At around the time when the garlic is done, add the smoked paprika, salt, ground pepper and stir momentarily.
Toss in the chopped parley, tomatoes and stir. Cook for about five minutes.
Once the flavors have settled in, add about 1 ½ to 2 cups of the Calasparra rice (or more depending on the size of your pan) to absorb the flavors for about two minutes while occasionally stirring.
Tip: You may want to maintain a consistent fire as your paella will simmer for a while longer following this step. Add one or two additional logs to your fire to keep the flames going.
At this point, add the water, stock or a bit of bright white wine combined with the water or stock. Personally, I’m a big fan of low sodium stock to intensify the flavor of the simmer. Given the Calasparra rice’s high starch content, make sure you add about 4 cups of liquid to every one cup of rice, but definitely play it by ear.

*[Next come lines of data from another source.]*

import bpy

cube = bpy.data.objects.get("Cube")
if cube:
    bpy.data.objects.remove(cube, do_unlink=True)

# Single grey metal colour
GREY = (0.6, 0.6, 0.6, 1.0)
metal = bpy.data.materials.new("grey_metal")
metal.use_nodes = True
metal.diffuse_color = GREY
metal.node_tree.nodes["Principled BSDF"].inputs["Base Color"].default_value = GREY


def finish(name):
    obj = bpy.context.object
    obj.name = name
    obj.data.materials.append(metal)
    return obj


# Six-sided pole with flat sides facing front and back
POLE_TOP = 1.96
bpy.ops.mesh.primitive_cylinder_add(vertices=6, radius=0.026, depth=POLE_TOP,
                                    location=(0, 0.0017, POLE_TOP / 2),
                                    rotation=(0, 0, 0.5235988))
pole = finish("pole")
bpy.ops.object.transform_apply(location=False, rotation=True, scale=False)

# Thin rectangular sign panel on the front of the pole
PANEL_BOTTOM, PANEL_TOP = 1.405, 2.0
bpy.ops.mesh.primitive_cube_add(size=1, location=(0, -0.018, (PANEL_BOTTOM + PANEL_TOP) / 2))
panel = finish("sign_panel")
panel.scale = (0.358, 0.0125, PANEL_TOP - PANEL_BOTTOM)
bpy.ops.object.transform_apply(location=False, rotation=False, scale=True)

Once the liquid starts to bubble, add the chorizo back in, a few pinches of saffron and push the chicken gently down into the rice. At this time, do not stir the paella as you want everything to settle in and cook evenly through the end. Keep an eye out on your fire to make sure it’s consistent.
Tip: As with other spices, placing saffron in the freezer tends to prolong its shelf life.
A few minutes later, distribute the clams evenly throughout your dish. Clams typically take longer than mussels so the timing is key for them not to be overcooked. Once the clams are in, arrange the large shrimp in a symmetrical fashion for presentation purposes.
When the liquid starts to seep right into the rice, sink the mussels about half way in.
The shrimp and mussels should take about 10 minutes to cook. Depending on the size of your paella pan, the strength of the fire and the amount of rice you added, your dish should take about 30 minutes (from step 5) until the rice is al dente.
Keep an eye out around the rim as the rice galvanizes around the edges and a toasted layer starts to form at the bottom of your pan. This is the socarrat.
Set aside before serving to garnish with the lemon wedges, bell pepper slices and fresh chopped parsley.
And there it is, your own campfire paella.
On our way out the following day, Zara and I drove by Felton, just a few minutes from Big Basin. If you’re not in a rush, I highly recommend having a cold one at one of the quirkiest little establishments, Monty’s Log Cabin bar.
From there, hop on over to the Sasquatch museum, across the road. Spend some time talking to the charming owner, Michael, who reminds me of an awesome uncle with a world of knowledge on the subject of Bigfoot, but whatever you do, do not refer to it as “the missing link” or you’ll get an earful.